Drug interactions may change how your medications work or increase your risk for serious side effects. This document does not contain all possible drug interactions. Keep a list of all the products you use (including prescription/nonprescription drugs and herbal products) and share it with your doctor and pharmacist. Do not start, stop, or change the dosage of any medicines without your doctor’s approval. Some products that may interact with this drug include: thioridazine, other drugs that can cause bleeding/bruising (including antiplatelet drugs such as clopidogrel, NSAIDs such as ibuprofen, “blood thinners” such as warfarin). Aspirin can increase the risk of bleeding when used with this medication.
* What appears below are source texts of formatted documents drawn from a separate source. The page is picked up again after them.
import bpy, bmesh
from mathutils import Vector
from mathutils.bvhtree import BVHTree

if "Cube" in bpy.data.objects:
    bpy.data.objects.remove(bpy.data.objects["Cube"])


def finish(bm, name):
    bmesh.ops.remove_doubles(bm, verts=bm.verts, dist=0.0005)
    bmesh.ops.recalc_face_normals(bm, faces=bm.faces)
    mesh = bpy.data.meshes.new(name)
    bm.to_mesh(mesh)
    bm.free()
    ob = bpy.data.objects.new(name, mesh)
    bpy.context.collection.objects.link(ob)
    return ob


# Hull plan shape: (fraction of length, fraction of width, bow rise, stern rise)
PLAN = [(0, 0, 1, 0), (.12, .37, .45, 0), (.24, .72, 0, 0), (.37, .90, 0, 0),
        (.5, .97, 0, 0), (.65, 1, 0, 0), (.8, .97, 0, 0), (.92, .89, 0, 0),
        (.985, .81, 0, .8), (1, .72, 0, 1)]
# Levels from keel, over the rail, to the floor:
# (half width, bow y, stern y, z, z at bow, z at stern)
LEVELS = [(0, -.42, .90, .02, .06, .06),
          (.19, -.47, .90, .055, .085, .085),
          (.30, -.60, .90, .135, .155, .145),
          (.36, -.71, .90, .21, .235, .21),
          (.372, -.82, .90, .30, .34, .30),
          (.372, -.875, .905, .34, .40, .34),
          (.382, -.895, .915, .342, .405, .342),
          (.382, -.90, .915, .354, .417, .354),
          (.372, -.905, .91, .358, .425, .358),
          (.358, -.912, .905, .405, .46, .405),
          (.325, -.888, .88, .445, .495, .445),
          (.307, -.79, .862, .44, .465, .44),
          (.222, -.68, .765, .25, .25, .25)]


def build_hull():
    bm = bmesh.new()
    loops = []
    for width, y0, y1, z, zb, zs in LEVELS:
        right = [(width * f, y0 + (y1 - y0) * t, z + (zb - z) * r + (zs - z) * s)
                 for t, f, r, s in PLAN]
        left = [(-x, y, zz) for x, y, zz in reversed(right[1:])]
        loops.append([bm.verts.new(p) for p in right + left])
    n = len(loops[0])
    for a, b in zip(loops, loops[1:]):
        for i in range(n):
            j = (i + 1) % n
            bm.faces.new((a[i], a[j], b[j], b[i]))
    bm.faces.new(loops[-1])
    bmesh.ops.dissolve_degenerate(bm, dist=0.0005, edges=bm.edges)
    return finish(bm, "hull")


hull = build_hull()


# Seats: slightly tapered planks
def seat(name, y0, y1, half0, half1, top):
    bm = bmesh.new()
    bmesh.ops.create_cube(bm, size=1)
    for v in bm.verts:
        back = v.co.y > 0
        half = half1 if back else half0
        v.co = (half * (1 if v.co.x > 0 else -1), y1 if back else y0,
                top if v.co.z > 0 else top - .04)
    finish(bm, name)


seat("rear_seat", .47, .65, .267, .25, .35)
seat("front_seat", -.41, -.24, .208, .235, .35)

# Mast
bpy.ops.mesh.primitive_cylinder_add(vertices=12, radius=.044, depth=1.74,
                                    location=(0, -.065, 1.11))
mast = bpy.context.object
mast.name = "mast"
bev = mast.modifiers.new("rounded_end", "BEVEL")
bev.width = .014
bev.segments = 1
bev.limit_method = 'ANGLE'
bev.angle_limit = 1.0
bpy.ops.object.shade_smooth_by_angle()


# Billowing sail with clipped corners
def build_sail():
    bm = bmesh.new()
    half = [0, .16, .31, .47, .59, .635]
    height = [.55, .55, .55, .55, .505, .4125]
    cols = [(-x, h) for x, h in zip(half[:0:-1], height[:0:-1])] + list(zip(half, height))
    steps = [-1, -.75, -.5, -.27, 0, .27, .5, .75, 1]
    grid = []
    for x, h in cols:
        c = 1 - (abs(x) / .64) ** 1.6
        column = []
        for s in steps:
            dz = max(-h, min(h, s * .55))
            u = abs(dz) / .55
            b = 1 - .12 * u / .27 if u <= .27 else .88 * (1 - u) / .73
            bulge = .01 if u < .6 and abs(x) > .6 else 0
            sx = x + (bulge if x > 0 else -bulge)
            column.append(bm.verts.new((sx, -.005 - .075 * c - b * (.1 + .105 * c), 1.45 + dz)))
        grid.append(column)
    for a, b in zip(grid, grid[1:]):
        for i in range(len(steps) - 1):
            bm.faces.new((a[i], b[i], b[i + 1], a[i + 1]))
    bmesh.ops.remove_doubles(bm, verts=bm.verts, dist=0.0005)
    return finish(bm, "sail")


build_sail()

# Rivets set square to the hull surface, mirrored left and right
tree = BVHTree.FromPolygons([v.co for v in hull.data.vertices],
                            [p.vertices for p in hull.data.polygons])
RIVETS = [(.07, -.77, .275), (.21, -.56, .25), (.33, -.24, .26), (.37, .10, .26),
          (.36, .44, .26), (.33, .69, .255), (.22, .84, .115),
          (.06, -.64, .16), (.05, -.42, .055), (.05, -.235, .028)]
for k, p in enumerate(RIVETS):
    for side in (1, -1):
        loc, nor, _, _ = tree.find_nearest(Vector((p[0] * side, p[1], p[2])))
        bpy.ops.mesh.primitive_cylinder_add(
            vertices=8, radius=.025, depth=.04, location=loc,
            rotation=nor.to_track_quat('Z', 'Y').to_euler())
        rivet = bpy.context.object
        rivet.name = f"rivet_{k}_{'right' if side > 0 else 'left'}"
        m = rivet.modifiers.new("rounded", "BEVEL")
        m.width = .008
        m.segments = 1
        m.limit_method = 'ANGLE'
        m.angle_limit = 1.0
However, if your doctor has directed you to take low-dose aspirin for heart attack or stroke prevention (usually at dosages of 81-325 milligrams a day), you should continue taking it unless your doctor instructs you otherwise. Ask your doctor or pharmacist for more details. This medication can slow down the removal of other medications from your body, which may affect how they work. Examples of affected drugs include atomoxetine, phenothiazines, pimozide, risperidone, tamoxifen, tetrabenazine, antiarrhythmics such as propafenone/flecainide, TCA antidepressants such as desipramine/amitriptyline, among others. Taking MAO inhibitors with this medication may cause a serious (possibly fatal) drug interaction. Avoid taking MAO inhibitors (isocarboxazid, linezolid, methylene blue, moclobemide, phenelzine, procarbazine, rasagiline, selegiline, tranylcypromine) during treatment with this medication. Most MAO inhibitors should also not be taken for two weeks before and after treatment with this medication. Ask your doctor when to start or stop taking this medication. The risk of serotonin syndrome/toxicity increases if you are also taking other drugs that increase serotonin. Examples include street drugs such as MDMA/”ecstasy,” St. John’s wort, certain antidepressants (including other SSRIs such as citalopram/fluoxetine, SNRIs such as duloxetine/venlafaxine), tryptophan, among others. The risk of serotonin syndrome/toxicity may be more likely when you start or increase the dose of these drugs. Tell your doctor or pharmacist if you are taking other products that cause drowsiness including alcohol, antihistamines (such as cetirizine, diphenhydramine), drugs for sleep or anxiety (such as alprazolam, diazepam, zolpidem), muscle relaxants, and narcotic pain relievers (such as codeine). Check the labels on all your medicines (such as allergy or cough-and-cold products) because they may contain ingredients that cause drowsiness. Ask your pharmacist about using those products safely. This medication may interfere with certain medical/laboratory tests (including brain scan for Parkinson’s disease), possibly causing false test results. Make sure laboratory personnel and all your doctors know you use this drug.